She pulled me into her office Monday morning and asked, “So… what happened Friday?” I was clueless that there had been any negative reactions to said shenanigans, given that I had only heard positive responses (and frankly, I had forgotten all about it). Once she felt she had impressed upon me the severity of my offense (and reminded me of it), she asked how we should go about fixing it. I sat, dumbfounded, and finally offered, “Well… I could write an apologetic email to the offended departments…” She said I should write one to the entire division.
I don’t even know where to start here.
-Why didn’t the offended parties discuss this with me? It’s not sexual harassment, it’s a fucking CARDBOARD BOX.
-Why did my boss take this complaint seriously? She wasn’t there to see it, and just assumed it was offensive.
-An apology to the entire division? Really? This was such a huge offense that every single member of my office and every other office that passes though here has to hear about something maybe a dozen people saw? Really?
I’m torn. Do I write this email, or just hope that LMB forgets about it? I’m really, really not interested in writing it, mostly because all it will do is send the message that I’m at the mercy of people with no sense of humor, which is humiliating and demoralizing.
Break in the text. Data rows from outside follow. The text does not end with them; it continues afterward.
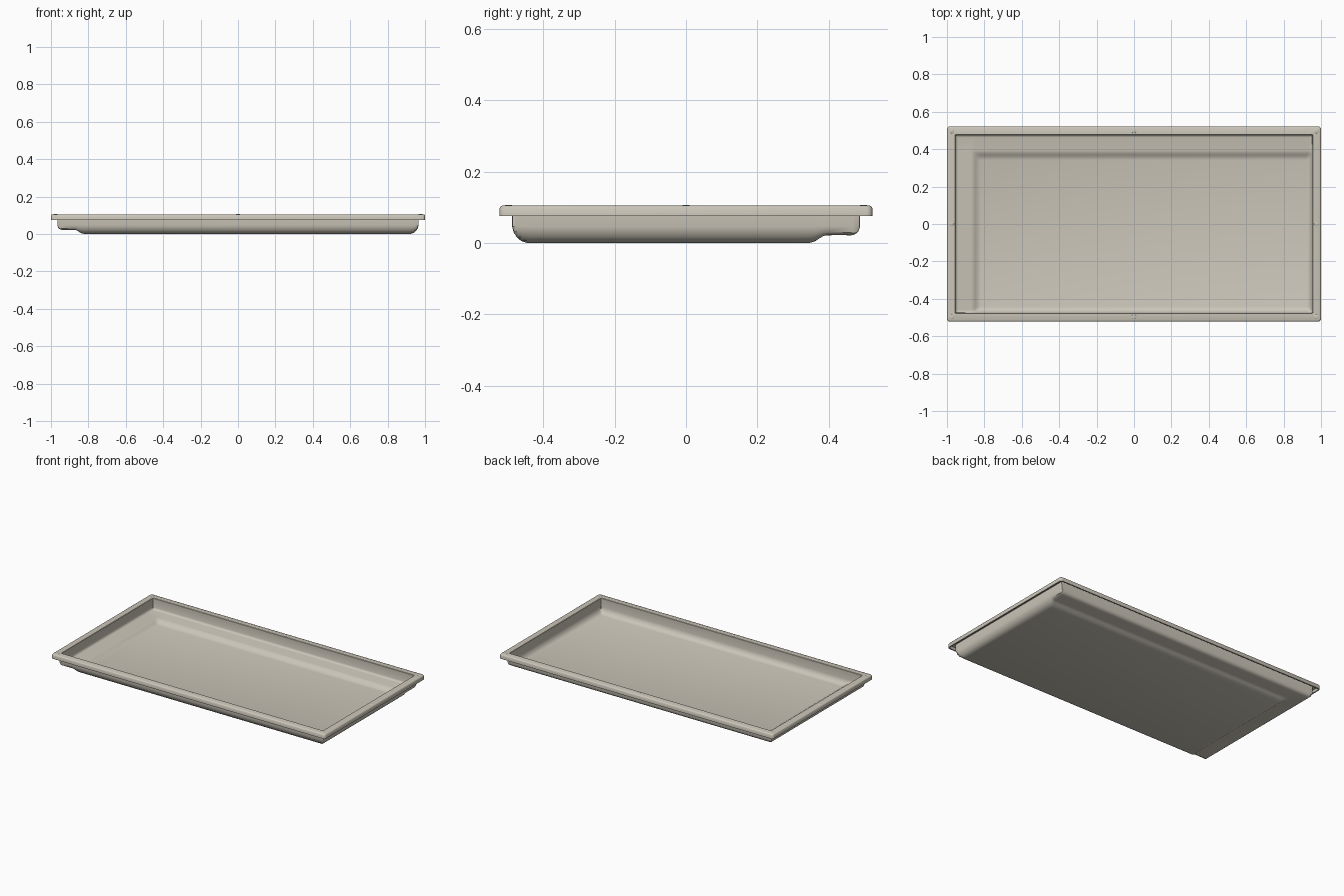
import bpy, bmesh, math

if "Cube" in bpy.data.objects:
    bpy.data.objects.remove(bpy.data.objects["Cube"])

HX, HY = 0.955, 0.477      # inner half sizes of the tray
TOP, WALL_TOP, SHEET = 0.105, 0.096, 0.01

mat = bpy.data.materials.new("warm_grey_beige")
mat.diffuse_color = (0.60, 0.565, 0.485, 1)
mat.use_nodes = True
mat.node_tree.nodes["Principled BSDF"].inputs["Base Color"].default_value = mat.diffuse_color


def finish(name, bm, angle=40, sheet=0):
    me = bpy.data.meshes.new(name)
    bm.to_mesh(me)
    bm.free()
    me.materials.append(mat)
    ob = bpy.data.objects.new(name, me)
    bpy.context.collection.objects.link(ob)
    bpy.ops.object.select_all(action='DESELECT')
    ob.select_set(True)
    bpy.context.view_layer.objects.active = ob
    if sheet:
        mod = ob.modifiers.new("sheet_thickness", 'SOLIDIFY')
        mod.thickness = sheet
        mod.offset = -1
        mod.use_even_offset = True
        bpy.ops.object.modifier_apply(modifier=mod.name)
    bpy.ops.object.shade_smooth_by_angle(angle=math.radians(angle))
    return ob


# (distance from wall, height): wall, small fillet, shallow ledge, soft step down
ledge_side = [(0, WALL_TOP), (0, 0.046), (0.003, 0.038), (0.008, 0.034), (0.015, 0.032),
              (0.085, 0.032), (0.096, 0.029), (0.108, 0.022), (0.120, 0.014), (0.135, 0.01)]
# wall and large fillet
round_side = [(0, WALL_TOP), (0, 0.048), (0.003, 0.036), (0.010, 0.024),
              (0.020, 0.015), (0.035, 0.01)]

# pan: the floor takes the higher of the two crossing profiles
px = [(-HX + d, z) for d, z in ledge_side] + [(HX - d, z) for d, z in reversed(round_side)]
py = [(-HY + d, z) for d, z in round_side] + [(HY - d, z) for d, z in reversed(ledge_side)]
bm = bmesh.new()
grid = [[bm.verts.new((x, y, max(zx, zy))) for y, zy in py] for x, zx in px]
for i in range(len(px) - 1):
    for j in range(len(py) - 1):
        bm.faces.new((grid[i][j], grid[i + 1][j], grid[i + 1][j + 1], grid[i][j + 1]))
bmesh.ops.remove_doubles(bm, verts=bm.verts[:], dist=1e-5)
finish("tray_pan", bm, 40, SHEET)


# rim: hooked, hollow flange swept round the opening
def ring(bm, d, z):
    r = 0.002 + 0.3 * max(d, 0)
    pts = []
    for k, (sx, sy) in enumerate([(1, 1), (-1, 1), (-1, -1), (1, -1)]):
        for s in range(5):
            a = math.pi / 2 * (k + s / 4)
            pts.append(bm.verts.new((sx * (HX + d - r) + r * math.cos(a),
                                     sy * (HY + d - r) + r * math.sin(a), z)))
    return pts


rim_profile = [(0, WALL_TOP), (0, TOP - 0.002), (0.002, TOP), (0.037, TOP),
               (0.042, TOP - 0.002), (0.045, TOP - 0.007), (0.045, 0.076),
               (0.037, 0.076), (0.037, 0.095), (0.034, WALL_TOP)]
bm = bmesh.new()
rings = [ring(bm, d, z) for d, z in rim_profile]
for a, b in zip(rings, rings[1:] + rings[:1]):
    for i in range(len(a)):
        j = (i + 1) % len(a)
        bm.faces.new((a[i], a[j], b[j], b[i]))
bmesh.ops.recalc_face_normals(bm, faces=bm.faces[:])
finish("rim", bm)

# low pips on the rim at the corners and mid sides
for sx in (-1, 0, 1):
    for sy in (-1, 0, 1):
        if sx or sy:
            bm = bmesh.new()
            bmesh.ops.create_uvsphere(bm, u_segments=16, v_segments=8, radius=1)
            for v in bm.verts:
                v.co = (v.co.x * 0.012 + sx * (HX + 0.02), v.co.y * 0.012 + sy * (HY + 0.02),
                        v.co.z * 0.002 + TOP)
            finish("rim_pip", bm)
I want to work in an office where people treat each other like people. Assuming I have to write this email, I’m tempted to go about it in one of two ways: take it WAY too seriously, thereby making the whole thing sound as ridiculous as it is, or point out gently that a sense of humor is necessary when working with students, and that the apparent necessity of apologizing for the offensiveness of a cardboard box is silly.
So. I’m even closer to being fired now, and even less interested in trying to preserve my position. Why would I want to work here if people are so easily offended but too childish to talk about it? Also, my school load is brutal this month, the several-thousand person event we’re hosting is happening in just three weeks, I’m trying to get organized for the pumpkin carving I’m hosting at the end of the month, keeping up with Shinkendo classes is becoming nearly impossible, and the pain from the muscle spasm apparently gets markedly worse when I menstruate (THANKS, UTERUS). And Kaiso’s 65th bday party is in a couple weeks, and it’ll be an $80 dinner. So. No pressure.